Breaching the Topic
When you and your spouse have made the definitive decision to move forward with your divorce, it is important to be upfront with your children from the start. If they find out about your divorce through the grapevine before you have had the chance to talk to them, this can be damaging to your relationship and their trust in you. If you and your spouse are filing for divorce, it is highly unlikely that your child has not sensed your distance or tension in the past. They may even suspect that divorce is on the horizon.
Before telling your kids the news, you and your spouse must be on the same page about how the discussion will go. Presenting the news as a united front will send the message that you are both their parents, despite your impending divorce. The details of the conversation will shift depending on your kids’ ages, but be sure to stress that your decision to divorce is not reflective of your love for your child or a result of their actions in any way.
Answering Their Questions
Children can react to divorce in a number of ways. If you and your spouse’s relationship is especially contentious, your kids may be relieved by this decision. If, however, you and your spouse have simply fallen out of love and no apparent “problems” exist, your child may not understand why you are making this choice. Be open to answering your kids’ questions, as they will likely have many. You and your spouse should be prepared to answer questions such as “Who will I live with?”, “Will we be moving?”, “Will I still get to see my friends?”, and more. Some kids may need to process the news before presenting you with questions. In cases like these, let your child know that you are always open to talking about your decision and how it will impact your future.

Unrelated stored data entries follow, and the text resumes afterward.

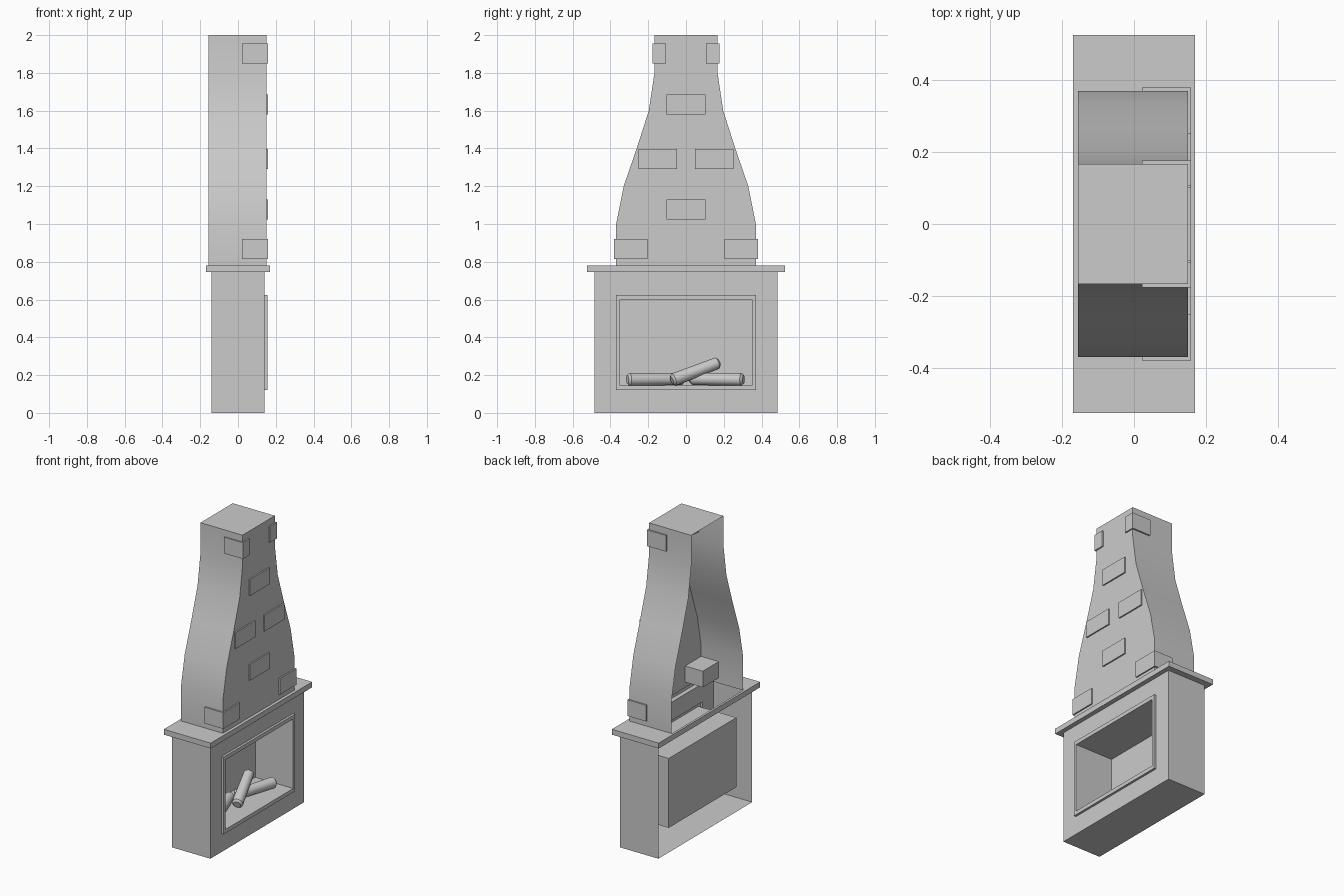
import bpy, bmesh
from math import radians
from mathutils import Vector

if "Cube" in bpy.data.objects:
    bpy.data.objects.remove(bpy.data.objects["Cube"])


def make(name, polys, smooth=False):
    """Mesh object from a list of polygons given as point lists."""
    bm = bmesh.new()
    for p in polys:
        bm.faces.new([bm.verts.new(c) for c in p])
    bmesh.ops.remove_doubles(bm, verts=bm.verts, dist=1e-5)
    bmesh.ops.recalc_face_normals(bm, faces=bm.faces)
    me = bpy.data.meshes.new(name)
    bm.to_mesh(me)
    bm.free()
    ob = bpy.data.objects.new(name, me)
    bpy.context.collection.objects.link(ob)
    if smooth:
        bpy.ops.object.select_all(action='DESELECT')
        bpy.context.view_layer.objects.active = ob
        ob.select_set(True)
        bpy.ops.object.shade_smooth_by_angle(angle=radians(35))
    return ob


def rect_z(x0, x1, w, z):
    return [(x0, -w, z), (x1, -w, z), (x1, w, z), (x0, w, z)]


def rect_x(x, w, z0, z1):
    return [(x, -w, z0), (x, w, z0), (x, w, z1), (x, -w, z1)]


def bridge(a, b):
    """Quads joining two closed loops of four points."""
    return [[a[i], a[(i + 1) % 4], b[(i + 1) % 4], b[i]] for i in range(4)]


def box(name, x0, x1, y0, y1, z0, z1):
    a = [(x0, y0, z0), (x1, y0, z0), (x1, y1, z0), (x0, y1, z0)]
    b = [(x, y, z1) for x, y, _ in a]
    return make(name, [a, b] + bridge(a, b))


# Base: open at the back, front pierced by the firebox mouth
XF, XB, W, ZT = 0.14, -0.14, 0.485, 0.745
floor = rect_z(XB, XF, W, 0)
walls = [[(XB, s * W, 0), (XF, s * W, 0), (XF, s * W, ZT), (XB, s * W, ZT)] for s in (-1, 1)]
outer, inner = rect_x(XF, 0.37, 0.12, 0.625), rect_x(XF, 0.35, 0.145, 0.6)
make("base", [floor] + walls + bridge(rect_x(XF, W, 0, ZT), outer))

# Raised frame round the mouth, and the firebox behind it
outer_f, inner_f = rect_x(0.155, 0.37, 0.12, 0.625), rect_x(0.155, 0.35, 0.145, 0.6)
make("mouth_frame", bridge(outer, outer_f) + bridge(outer_f, inner_f) + bridge(inner_f, inner))
back = rect_x(-0.12, 0.35, 0.145, 0.6)
firebox = make("firebox", bridge(inner, back) + [back])
firebox.data.flip_normals()

# Mantel: hollow ring between the base and the chimney
low, high = rect_z(-0.17, 0.17, 0.525, ZT), rect_z(-0.17, 0.17, 0.525, 0.78)
make("mantel", bridge(rect_z(XB, XF, W, ZT), low) + bridge(low, high)
     + bridge(high, rect_z(-0.155, 0.15, 0.37, 0.78)))

# Chimney hood: curved silhouette, open at the back
profile = [(0.37, 0.78), (0.37, 1.0), (0.33, 1.2), (0.261, 1.4),
           (0.197, 1.6), (0.167, 1.8), (0.167, 2.0)]
hood = [rect_z(-0.155, 0.15, 0.167, 2.0)]
for (w0, z0), (w1, z1) in zip(profile, profile[1:]):
    hood.append([(0.15, -w0, z0), (0.15, w0, z0), (0.15, w1, z1), (0.15, -w1, z1)])
    for s in (-1, 1):
        hood.append([(-0.155, s * w0, z0), (0.15, s * w0, z0),
                     (0.15, s * w1, z1), (-0.155, s * w1, z1)])
make("chimney_hood", hood, smooth=True)

# Corner bricks (both sides) and face bricks
for s, side in ((1, "left"), (-1, "right")):
    for part, a, b, z in (("lower", 0.205, 0.38, 0.815), ("upper", 0.105, 0.177, 1.85)):
        y0, y1 = sorted((s * a, s * b))
        box(f"{part}_corner_brick_{side}", 0.022, 0.159, y0, y1, z, z + 0.106)
for y, z in ((0, 1.58), (-0.15, 1.29), (0.15, 1.29), (0, 1.025)):
    box("face_brick", 0.148, 0.159, y - 0.102, y + 0.102, z, z + 0.106)


# Logs: round bars with chamfered ends
def log(name, a, b, r=0.035, sides=12):
    a, b = Vector(a), Vector(b)
    d = (b - a).normalized()
    u = d.cross(Vector((0, 0, 1))).normalized()
    v = d.cross(u)
    bm = bmesh.new()
    bmesh.ops.create_cone(bm, cap_ends=True, segments=sides, radius1=r, radius2=r * 0.9,
                          depth=(b - a).length)
    caps = [e for e in bm.edges if abs(e.verts[0].co.z - e.verts[1].co.z) < 1e-4]
    bmesh.ops.bevel(bm, geom=caps, offset=0.012, segments=1, affect='EDGES')
    mid = (a + b) / 2
    polys = [[mid + u * c.co.x + v * c.co.y + d * c.co.z for c in f.verts] for f in bm.faces]
    bm.free()
    make(name, polys, smooth=True)


log("log_near", (0.05, -0.31, 0.177), (-0.05, -0.01, 0.18))
log("log_far", (0.05, 0.305, 0.177), (-0.03, 0.02, 0.18))
log("log_top", (0.045, -0.075, 0.172), (-0.04, 0.175, 0.267))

Helping Them Cope
As previously mentioned, kids’ reactions can come in all shapes and sizes. In the coming months, it is important to encourage honesty from them to let your children know that you are listening. Legitimizing their feelings and concerns will remind them that their opinions do mean something to you, even if you may not change your mind. One of the best ways to help your kids cope is by keeping the legal details, and any arguments with your co-parent, behind closed doors. If you discuss the details of your marriage or divorce with your kids, it can make them feel as if you are asking them to pick a side and further damage your relationship moving forward.
Contact a Joliet Divorce Attorney for Help
When parents make the decision to file for divorce, they can sometimes dread the conversation with their kids even more than the actual divorce. While divorce can be hard on families and may be difficult for your child to initially understand, your overall happiness is most important and will allow you to be a better parent. The Foray Firm is dedicated to preserving the dignity of families in transition by guiding you through every step of the way. Our compassionate legal team understands how challenging divorce can be, and we work tirelessly to handle the legal proceedings, allowing you to focus on your family’s healing. For help with your divorce, contact our Will County divorce lawyers at 312-702-1293.